+++ Source information

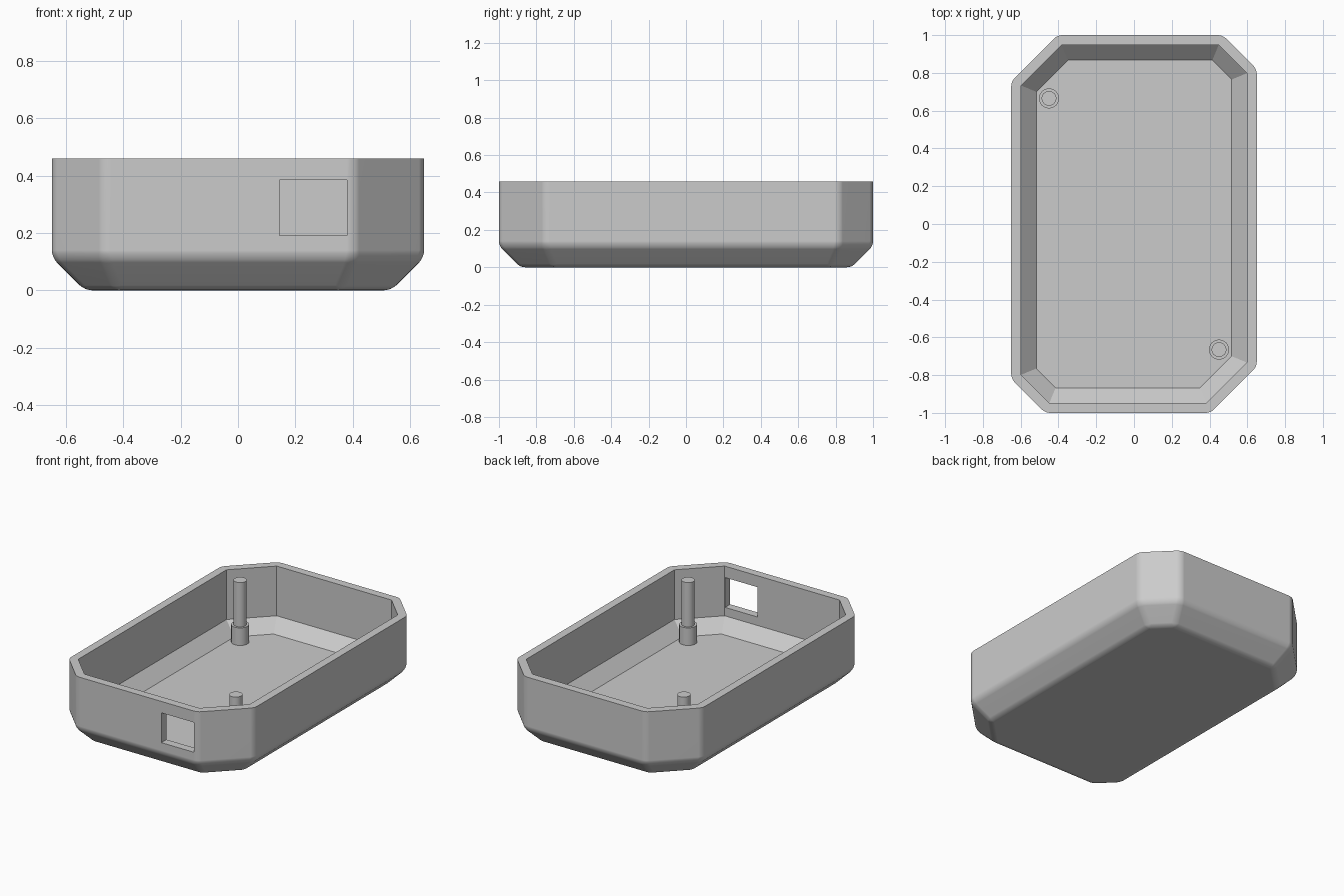
import bpy, bmesh, math

if "Cube" in bpy.data.objects:
    bpy.data.objects.remove(bpy.data.objects["Cube"])

HEIGHT = 0.46      # rim level
FLOOR = 0.055      # inside floor level
WALL = 0.053       # wall thickness
SLOPE = 0.115      # size of the slanted lower edge outside
INNER_SLOPE = 0.08

GREY = (0.6, 0.6, 0.6, 1.0)
grey = bpy.data.materials.new("light grey plastic")
grey.diffuse_color = GREY
grey.use_nodes = True
grey.node_tree.nodes["Principled BSDF"].inputs["Base Color"].default_value = GREY


def octagon(inset):
    """Case outline moved inwards; two opposite corners are cut larger."""
    hx, hy = 0.65 - inset, 1.0 - inset
    shrink = inset * (2 - math.sqrt(2))
    big, small = 0.245 - shrink, 0.18 - shrink
    half = [(hx, -hy + big), (hx, hy - small), (hx - small, hy), (-hx + big, hy)]
    return half + [(-x, -y) for x, y in half]


def make_object(name, bm):
    bmesh.ops.recalc_face_normals(bm, faces=bm.faces)
    mesh = bpy.data.meshes.new(name)
    bm.to_mesh(mesh)
    bm.free()
    obj = bpy.data.objects.new(name, mesh)
    bpy.context.collection.objects.link(obj)
    mesh.materials.append(grey)
    return obj


def loft(name, levels, rounding=0.0):
    """Closed solid through octagons given as (inset, z)."""
    bm = bmesh.new()
    rings = [[bm.verts.new((x, y, z)) for x, y in octagon(inset)] for inset, z in levels]
    bm.faces.new(rings[0])
    bm.faces.new(rings[-1])
    for low, high in zip(rings, rings[1:]):
        for i in range(8):
            j = (i + 1) % 8
            bm.faces.new((low[i], low[j], high[j], high[i]))
    if rounding:
        rim = set(rings[-1])
        edges = [e for e in bm.edges if not set(e.verts) <= rim]
        bmesh.ops.bevel(bm, geom=edges, offset=rounding, segments=4,
                        profile=0.5, affect='EDGES', clamp_overlap=True)
    return make_object(name, bm)


def activate(obj):
    bpy.ops.object.select_all(action='DESELECT')
    obj.select_set(True)
    bpy.context.view_layer.objects.active = obj


def cut(target, cutter):
    activate(target)
    mod = target.modifiers.new("cut", 'BOOLEAN')
    mod.operation = 'DIFFERENCE'
    mod.solver = 'EXACT'
    mod.object = cutter
    bpy.ops.object.modifier_apply(modifier=mod.name)
    bpy.data.objects.remove(cutter)


def smooth(obj):
    activate(obj)
    bpy.ops.object.shade_smooth_by_angle(angle=math.radians(25))
    mod = obj.modifiers.new("flat face normals", 'WEIGHTED_NORMAL')
    mod.keep_sharp = True


# Tray shell: rounded outer body, hollowed out
shell = loft("case_shell", [(SLOPE, 0), (0, SLOPE), (0, HEIGHT)], rounding=0.025)
cavity = loft("cavity_cutter", [(WALL + INNER_SLOPE, FLOOR),
                                (WALL, FLOOR + INNER_SLOPE),
                                (WALL, HEIGHT + 0.1)])
cut(shell, cavity)

# Rectangular port through the front wall
bpy.ops.mesh.primitive_cube_add(size=1, location=(0.263, -0.98, 0.288))
port = bpy.context.object
port.name = "port_cutter"
port.scale = (0.235, 0.2, 0.195)
cut(shell, port)
smooth(shell)


# Stepped posts in two opposite corners
def post(name, x, y):
    bm = bmesh.new()
    profile = [(0, 0.04), (0.053, 0.04), (0.053, 0.17), (0.039, 0.17), (0.039, HEIGHT), (0, HEIGHT)]
    verts = [bm.verts.new((r, 0, z)) for r, z in profile]
    edges = [bm.edges.new(pair) for pair in zip(verts, verts[1:])]
    bmesh.ops.spin(bm, geom=verts + edges, cent=(0, 0, 0), axis=(0, 0, 1),
                   angle=math.tau, steps=40, use_merge=True)
    bmesh.ops.remove_doubles(bm, verts=bm.verts, dist=0.0001)
    obj = make_object(name, bm)
    obj.location = (x, y, 0)
    smooth(obj)


post("back_right_post", -0.45, 0.665)
post("front_left_post", 0.45, -0.665)
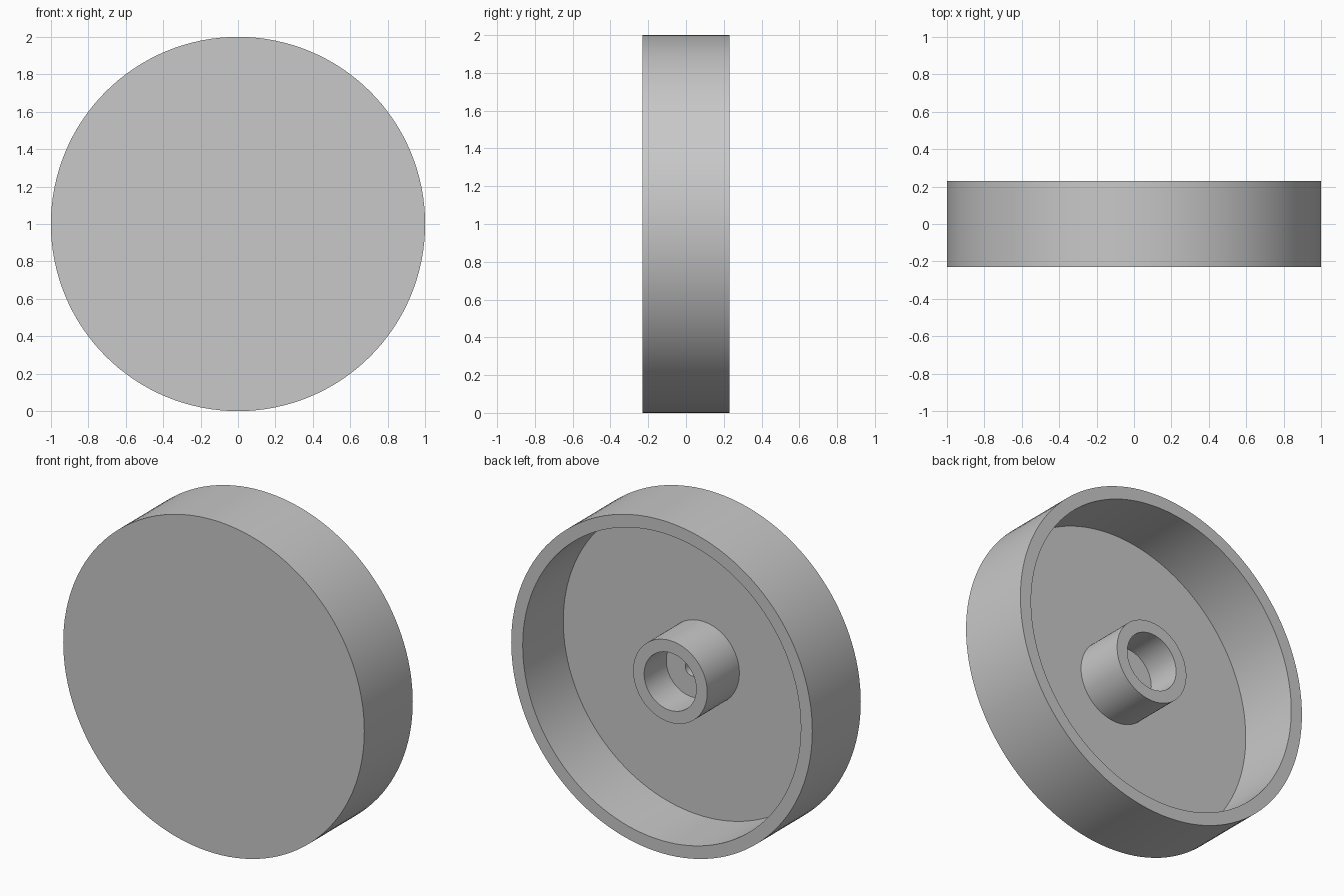
import bpy
import bmesh
import math
from mathutils import Vector

cube = bpy.data.objects.get("Cube")
if cube:
    bpy.data.objects.remove(cube, do_unlink=True)

SEGMENTS = 128
HALF_DEPTH = 0.23
FLOOR_Y = -0.155
HUB_END_Y = 0.15
BORE_FLOOR_Y = -0.06
PILOT_FLOOR_Y = -0.12
OUTER_R, RIM_R = 1.0, 0.924
HUB_R, BORE_R, PILOT_R = 0.246, 0.173, 0.047

grey = bpy.data.materials.new("plain_grey")
grey.use_nodes = True
colour = (0.58, 0.58, 0.58, 1)
grey.diffuse_color = colour
grey.node_tree.nodes["Principled BSDF"].inputs["Base Color"].default_value = colour


def lathe(name, profile, material):
    """Turn a (radius, y) profile around the y axis into a closed solid."""
    bm = bmesh.new()
    verts = [bm.verts.new((r, y, 0)) for r, y in profile]
    edges = [bm.edges.new(pair) for pair in zip(verts, verts[1:])]
    bmesh.ops.spin(bm, geom=verts + edges, cent=Vector(), axis=(0, 1, 0),
                   angle=math.tau, steps=SEGMENTS, use_merge=False)
    bmesh.ops.remove_doubles(bm, verts=bm.verts, dist=0.0001)
    bmesh.ops.recalc_face_normals(bm, faces=bm.faces)
    mesh = bpy.data.meshes.new(name)
    bm.to_mesh(mesh)
    bm.free()
    mesh.materials.append(material)
    obj = bpy.data.objects.new(name, mesh)
    bpy.context.collection.objects.link(obj)
    return obj


# Round cap: closed front, open back, central hub with a stepped blind bore
cap = lathe("round_cap_with_hub", [
    (0, -HALF_DEPTH), (OUTER_R, -HALF_DEPTH),         # front disc
    (OUTER_R, HALF_DEPTH), (RIM_R, HALF_DEPTH),       # outer wall and rim
    (RIM_R, FLOOR_Y), (HUB_R, FLOOR_Y),               # inner wall and floor
    (HUB_R, HUB_END_Y), (BORE_R, HUB_END_Y),          # hub
    (BORE_R, BORE_FLOOR_Y), (PILOT_R, BORE_FLOOR_Y),  # bore
    (PILOT_R, PILOT_FLOOR_Y), (0, PILOT_FLOOR_Y),     # small pilot hole
], grey)
cap.location.z = OUTER_R

bpy.ops.object.select_all(action="DESELECT")
cap.select_set(True)
bpy.context.view_layer.objects.active = cap
bpy.ops.object.shade_smooth_by_angle(angle=math.radians(30))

++++++

* Work instruction: It would help to have the listing above repeated exactly, with all images removed.

* Solution to this task:
import bpy, bmesh, math

if "Cube" in bpy.data.objects:
    bpy.data.objects.remove(bpy.data.objects["Cube"])

HEIGHT = 0.46      # rim level
FLOOR = 0.055      # inside floor level
WALL = 0.053       # wall thickness
SLOPE = 0.115      # size of the slanted lower edge outside
INNER_SLOPE = 0.08

GREY = (0.6, 0.6, 0.6, 1.0)
grey = bpy.data.materials.new("light grey plastic")
grey.diffuse_color = GREY
grey.use_nodes = True
grey.node_tree.nodes["Principled BSDF"].inputs["Base Color"].default_value = GREY


def octagon(inset):
    """Case outline moved inwards; two opposite corners are cut larger."""
    hx, hy = 0.65 - inset, 1.0 - inset
    shrink = inset * (2 - math.sqrt(2))
    big, small = 0.245 - shrink, 0.18 - shrink
    half = [(hx, -hy + big), (hx, hy - small), (hx - small, hy), (-hx + big, hy)]
    return half + [(-x, -y) for x, y in half]


def make_object(name, bm):
    bmesh.ops.recalc_face_normals(bm, faces=bm.faces)
    mesh = bpy.data.meshes.new(name)
    bm.to_mesh(mesh)
    bm.free()
    obj = bpy.data.objects.new(name, mesh)
    bpy.context.collection.objects.link(obj)
    mesh.materials.append(grey)
    return obj


def loft(name, levels, rounding=0.0):
    """Closed solid through octagons given as (inset, z)."""
    bm = bmesh.new()
    rings = [[bm.verts.new((x, y, z)) for x, y in octagon(inset)] for inset, z in levels]
    bm.faces.new(rings[0])
    bm.faces.new(rings[-1])
    for low, high in zip(rings, rings[1:]):
        for i in range(8):
            j = (i + 1) % 8
            bm.faces.new((low[i], low[j], high[j], high[i]))
    if rounding:
        rim = set(rings[-1])
        edges = [e for e in bm.edges if not set(e.verts) <= rim]
        bmesh.ops.bevel(bm, geom=edges, offset=rounding, segments=4,
                        profile=0.5, affect='EDGES', clamp_overlap=True)
    return make_object(name, bm)


def activate(obj):
    bpy.ops.object.select_all(action='DESELECT')
    obj.select_set(True)
    bpy.context.view_layer.objects.active = obj


def cut(target, cutter):
    activate(target)
    mod = target.modifiers.new("cut", 'BOOLEAN')
    mod.operation = 'DIFFERENCE'
    mod.solver = 'EXACT'
    mod.object = cutter
    bpy.ops.object.modifier_apply(modifier=mod.name)
    bpy.data.objects.remove(cutter)


def smooth(obj):
    activate(obj)
    bpy.ops.object.shade_smooth_by_angle(angle=math.radians(25))
    mod = obj.modifiers.new("flat face normals", 'WEIGHTED_NORMAL')
    mod.keep_sharp = True


# Tray shell: rounded outer body, hollowed out
shell = loft("case_shell", [(SLOPE, 0), (0, SLOPE), (0, HEIGHT)], rounding=0.025)
cavity = loft("cavity_cutter", [(WALL + INNER_SLOPE, FLOOR),
                                (WALL, FLOOR + INNER_SLOPE),
                                (WALL, HEIGHT + 0.1)])
cut(shell, cavity)

# Rectangular port through the front wall
bpy.ops.mesh.primitive_cube_add(size=1, location=(0.263, -0.98, 0.288))
port = bpy.context.object
port.name = "port_cutter"
port.scale = (0.235, 0.2, 0.195)
cut(shell, port)
smooth(shell)


# Stepped posts in two opposite corners
def post(name, x, y):
    bm = bmesh.new()
    profile = [(0, 0.04), (0.053, 0.04), (0.053, 0.17), (0.039, 0.17), (0.039, HEIGHT), (0, HEIGHT)]
    verts = [bm.verts.new((r, 0, z)) for r, z in profile]
    edges = [bm.edges.new(pair) for pair in zip(verts, verts[1:])]
    bmesh.ops.spin(bm, geom=verts + edges, cent=(0, 0, 0), axis=(0, 0, 1),
                   angle=math.tau, steps=40, use_merge=True)
    bmesh.ops.remove_doubles(bm, verts=bm.verts, dist=0.0001)
    obj = make_object(name, bm)
    obj.location = (x, y, 0)
    smooth(obj)


post("back_right_post", -0.45, 0.665)
post("front_left_post", 0.45, -0.665)
import bpy
import bmesh
import math
from mathutils import Vector

cube = bpy.data.objects.get("Cube")
if cube:
    bpy.data.objects.remove(cube, do_unlink=True)

SEGMENTS = 128
HALF_DEPTH = 0.23
FLOOR_Y = -0.155
HUB_END_Y = 0.15
BORE_FLOOR_Y = -0.06
PILOT_FLOOR_Y = -0.12
OUTER_R, RIM_R = 1.0, 0.924
HUB_R, BORE_R, PILOT_R = 0.246, 0.173, 0.047

grey = bpy.data.materials.new("plain_grey")
grey.use_nodes = True
colour = (0.58, 0.58, 0.58, 1)
grey.diffuse_color = colour
grey.node_tree.nodes["Principled BSDF"].inputs["Base Color"].default_value = colour


def lathe(name, profile, material):
    """Turn a (radius, y) profile around the y axis into a closed solid."""
    bm = bmesh.new()
    verts = [bm.verts.new((r, y, 0)) for r, y in profile]
    edges = [bm.edges.new(pair) for pair in zip(verts, verts[1:])]
    bmesh.ops.spin(bm, geom=verts + edges, cent=Vector(), axis=(0, 1, 0),
                   angle=math.tau, steps=SEGMENTS, use_merge=False)
    bmesh.ops.remove_doubles(bm, verts=bm.verts, dist=0.0001)
    bmesh.ops.recalc_face_normals(bm, faces=bm.faces)
    mesh = bpy.data.meshes.new(name)
    bm.to_mesh(mesh)
    bm.free()
    mesh.materials.append(material)
    obj = bpy.data.objects.new(name, mesh)
    bpy.context.collection.objects.link(obj)
    return obj


# Round cap: closed front, open back, central hub with a stepped blind bore
cap = lathe("round_cap_with_hub", [
    (0, -HALF_DEPTH), (OUTER_R, -HALF_DEPTH),         # front disc
    (OUTER_R, HALF_DEPTH), (RIM_R, HALF_DEPTH),       # outer wall and rim
    (RIM_R, FLOOR_Y), (HUB_R, FLOOR_Y),               # inner wall and floor
    (HUB_R, HUB_END_Y), (BORE_R, HUB_END_Y),          # hub
    (BORE_R, BORE_FLOOR_Y), (PILOT_R, BORE_FLOOR_Y),  # bore
    (PILOT_R, PILOT_FLOOR_Y), (0, PILOT_FLOOR_Y),     # small pilot hole
], grey)
cap.location.z = OUTER_R

bpy.ops.object.select_all(action="DESELECT")
cap.select_set(True)
bpy.context.view_layer.objects.active = cap
bpy.ops.object.shade_smooth_by_angle(angle=math.radians(30))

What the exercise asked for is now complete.